EXERCISE INSTRUCTIONS: Once the pictures are set aside, reproduce the entries below exactly.

PROVIDED DATA:
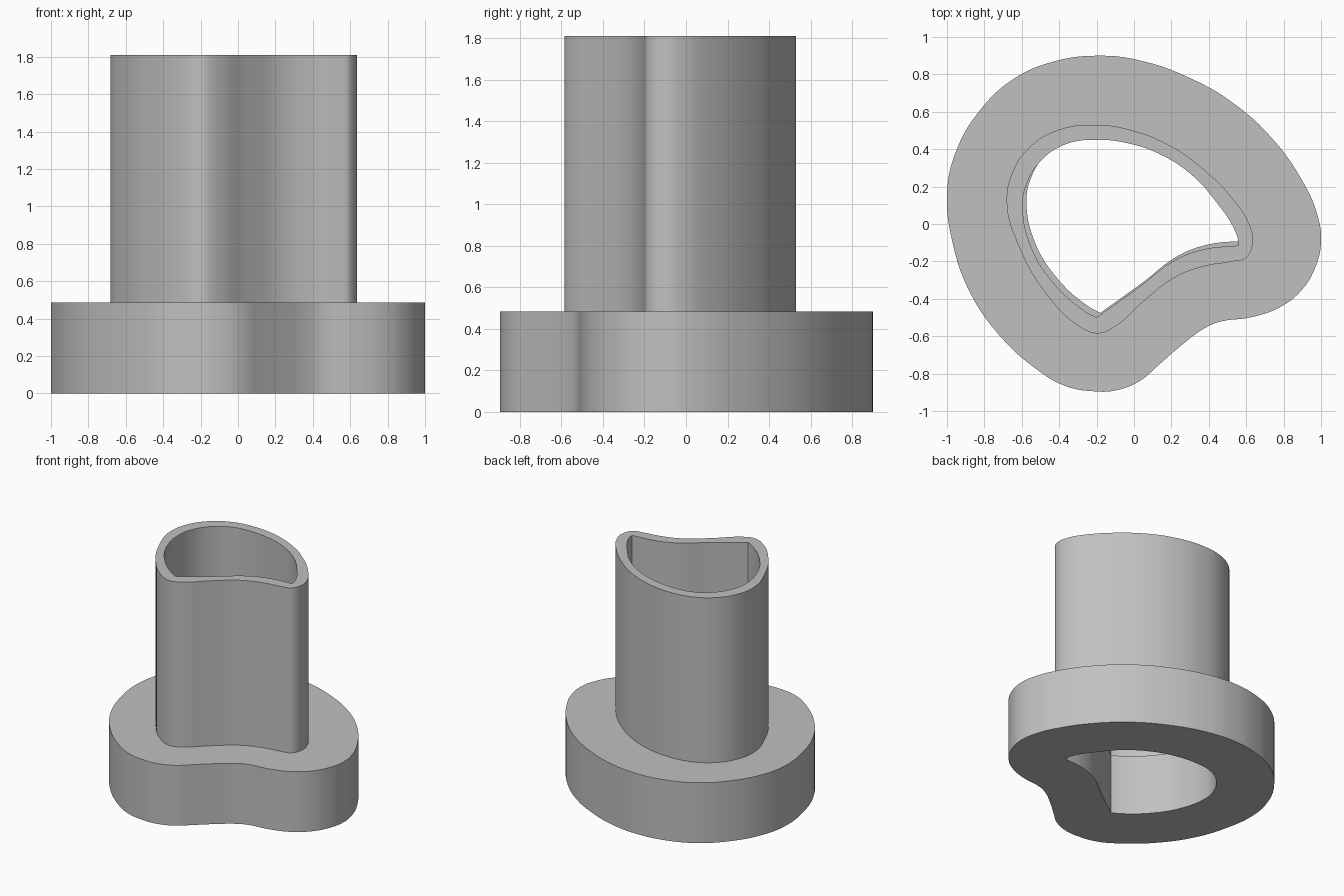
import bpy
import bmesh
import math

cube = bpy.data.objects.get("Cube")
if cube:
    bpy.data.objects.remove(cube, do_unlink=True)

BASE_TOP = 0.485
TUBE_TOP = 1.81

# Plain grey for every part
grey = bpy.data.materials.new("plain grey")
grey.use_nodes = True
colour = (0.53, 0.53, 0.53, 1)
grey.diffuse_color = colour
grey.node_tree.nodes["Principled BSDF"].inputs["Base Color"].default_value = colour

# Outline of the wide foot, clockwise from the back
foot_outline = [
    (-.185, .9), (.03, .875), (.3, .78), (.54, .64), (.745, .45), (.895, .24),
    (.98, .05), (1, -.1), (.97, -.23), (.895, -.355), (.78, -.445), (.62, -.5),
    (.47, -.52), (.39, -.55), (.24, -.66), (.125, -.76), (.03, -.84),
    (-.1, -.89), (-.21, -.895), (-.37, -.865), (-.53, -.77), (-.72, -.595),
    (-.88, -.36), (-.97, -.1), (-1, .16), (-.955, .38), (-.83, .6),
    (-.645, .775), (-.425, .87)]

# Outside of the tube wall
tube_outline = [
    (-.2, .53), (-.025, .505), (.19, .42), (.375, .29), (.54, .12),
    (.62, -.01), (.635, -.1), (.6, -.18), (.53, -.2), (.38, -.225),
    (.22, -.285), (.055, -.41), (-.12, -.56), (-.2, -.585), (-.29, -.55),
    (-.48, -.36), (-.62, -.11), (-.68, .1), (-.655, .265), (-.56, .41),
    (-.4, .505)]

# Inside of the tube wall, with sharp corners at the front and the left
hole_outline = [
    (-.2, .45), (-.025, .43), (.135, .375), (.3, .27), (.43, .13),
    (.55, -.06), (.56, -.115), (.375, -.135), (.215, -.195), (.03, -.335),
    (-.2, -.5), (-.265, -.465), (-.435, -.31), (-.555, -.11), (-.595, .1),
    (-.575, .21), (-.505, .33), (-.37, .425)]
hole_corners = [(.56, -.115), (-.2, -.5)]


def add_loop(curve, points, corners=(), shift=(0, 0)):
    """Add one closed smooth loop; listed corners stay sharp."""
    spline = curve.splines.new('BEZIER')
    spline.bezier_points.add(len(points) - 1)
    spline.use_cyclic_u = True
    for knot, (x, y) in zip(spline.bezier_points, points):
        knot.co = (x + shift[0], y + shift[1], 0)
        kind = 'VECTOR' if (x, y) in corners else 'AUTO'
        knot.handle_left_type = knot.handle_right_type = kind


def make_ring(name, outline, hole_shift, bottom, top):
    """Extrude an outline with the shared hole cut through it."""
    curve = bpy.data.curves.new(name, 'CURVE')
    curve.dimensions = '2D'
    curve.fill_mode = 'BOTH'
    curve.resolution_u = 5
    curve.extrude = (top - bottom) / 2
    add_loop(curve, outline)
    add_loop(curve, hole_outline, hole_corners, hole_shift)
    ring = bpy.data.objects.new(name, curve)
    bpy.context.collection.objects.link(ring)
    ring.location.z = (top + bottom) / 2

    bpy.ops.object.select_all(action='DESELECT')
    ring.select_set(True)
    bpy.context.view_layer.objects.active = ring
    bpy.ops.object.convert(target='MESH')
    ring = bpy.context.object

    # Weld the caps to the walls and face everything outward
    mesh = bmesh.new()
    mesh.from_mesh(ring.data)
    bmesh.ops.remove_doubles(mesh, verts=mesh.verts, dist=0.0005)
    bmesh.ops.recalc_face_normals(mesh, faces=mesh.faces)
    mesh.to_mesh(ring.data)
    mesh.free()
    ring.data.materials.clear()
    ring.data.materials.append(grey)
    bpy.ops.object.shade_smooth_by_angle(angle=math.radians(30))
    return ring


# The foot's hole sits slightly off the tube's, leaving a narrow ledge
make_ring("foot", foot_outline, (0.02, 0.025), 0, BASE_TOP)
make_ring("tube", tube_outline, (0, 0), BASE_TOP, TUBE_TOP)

RESPONSE BELOW:
import bpy
import bmesh
import math

cube = bpy.data.objects.get("Cube")
if cube:
    bpy.data.objects.remove(cube, do_unlink=True)

BASE_TOP = 0.485
TUBE_TOP = 1.81

# Plain grey for every part
grey = bpy.data.materials.new("plain grey")
grey.use_nodes = True
colour = (0.53, 0.53, 0.53, 1)
grey.diffuse_color = colour
grey.node_tree.nodes["Principled BSDF"].inputs["Base Color"].default_value = colour

# Outline of the wide foot, clockwise from the back
foot_outline = [
    (-.185, .9), (.03, .875), (.3, .78), (.54, .64), (.745, .45), (.895, .24),
    (.98, .05), (1, -.1), (.97, -.23), (.895, -.355), (.78, -.445), (.62, -.5),
    (.47, -.52), (.39, -.55), (.24, -.66), (.125, -.76), (.03, -.84),
    (-.1, -.89), (-.21, -.895), (-.37, -.865), (-.53, -.77), (-.72, -.595),
    (-.88, -.36), (-.97, -.1), (-1, .16), (-.955, .38), (-.83, .6),
    (-.645, .775), (-.425, .87)]

# Outside of the tube wall
tube_outline = [
    (-.2, .53), (-.025, .505), (.19, .42), (.375, .29), (.54, .12),
    (.62, -.01), (.635, -.1), (.6, -.18), (.53, -.2), (.38, -.225),
    (.22, -.285), (.055, -.41), (-.12, -.56), (-.2, -.585), (-.29, -.55),
    (-.48, -.36), (-.62, -.11), (-.68, .1), (-.655, .265), (-.56, .41),
    (-.4, .505)]

# Inside of the tube wall, with sharp corners at the front and the left
hole_outline = [
    (-.2, .45), (-.025, .43), (.135, .375), (.3, .27), (.43, .13),
    (.55, -.06), (.56, -.115), (.375, -.135), (.215, -.195), (.03, -.335),
    (-.2, -.5), (-.265, -.465), (-.435, -.31), (-.555, -.11), (-.595, .1),
    (-.575, .21), (-.505, .33), (-.37, .425)]
hole_corners = [(.56, -.115), (-.2, -.5)]


def add_loop(curve, points, corners=(), shift=(0, 0)):
    """Add one closed smooth loop; listed corners stay sharp."""
    spline = curve.splines.new('BEZIER')
    spline.bezier_points.add(len(points) - 1)
    spline.use_cyclic_u = True
    for knot, (x, y) in zip(spline.bezier_points, points):
        knot.co = (x + shift[0], y + shift[1], 0)
        kind = 'VECTOR' if (x, y) in corners else 'AUTO'
        knot.handle_left_type = knot.handle_right_type = kind


def make_ring(name, outline, hole_shift, bottom, top):
    """Extrude an outline with the shared hole cut through it."""
    curve = bpy.data.curves.new(name, 'CURVE')
    curve.dimensions = '2D'
    curve.fill_mode = 'BOTH'
    curve.resolution_u = 5
    curve.extrude = (top - bottom) / 2
    add_loop(curve, outline)
    add_loop(curve, hole_outline, hole_corners, hole_shift)
    ring = bpy.data.objects.new(name, curve)
    bpy.context.collection.objects.link(ring)
    ring.location.z = (top + bottom) / 2

    bpy.ops.object.select_all(action='DESELECT')
    ring.select_set(True)
    bpy.context.view_layer.objects.active = ring
    bpy.ops.object.convert(target='MESH')
    ring = bpy.context.object

    # Weld the caps to the walls and face everything outward
    mesh = bmesh.new()
    mesh.from_mesh(ring.data)
    bmesh.ops.remove_doubles(mesh, verts=mesh.verts, dist=0.0005)
    bmesh.ops.recalc_face_normals(mesh, faces=mesh.faces)
    mesh.to_mesh(ring.data)
    mesh.free()
    ring.data.materials.clear()
    ring.data.materials.append(grey)
    bpy.ops.object.shade_smooth_by_angle(angle=math.radians(30))
    return ring


# The foot's hole sits slightly off the tube's, leaving a narrow ledge
make_ring("foot", foot_outline, (0.02, 0.025), 0, BASE_TOP)
make_ring("tube", tube_outline, (0, 0), BASE_TOP, TUBE_TOP)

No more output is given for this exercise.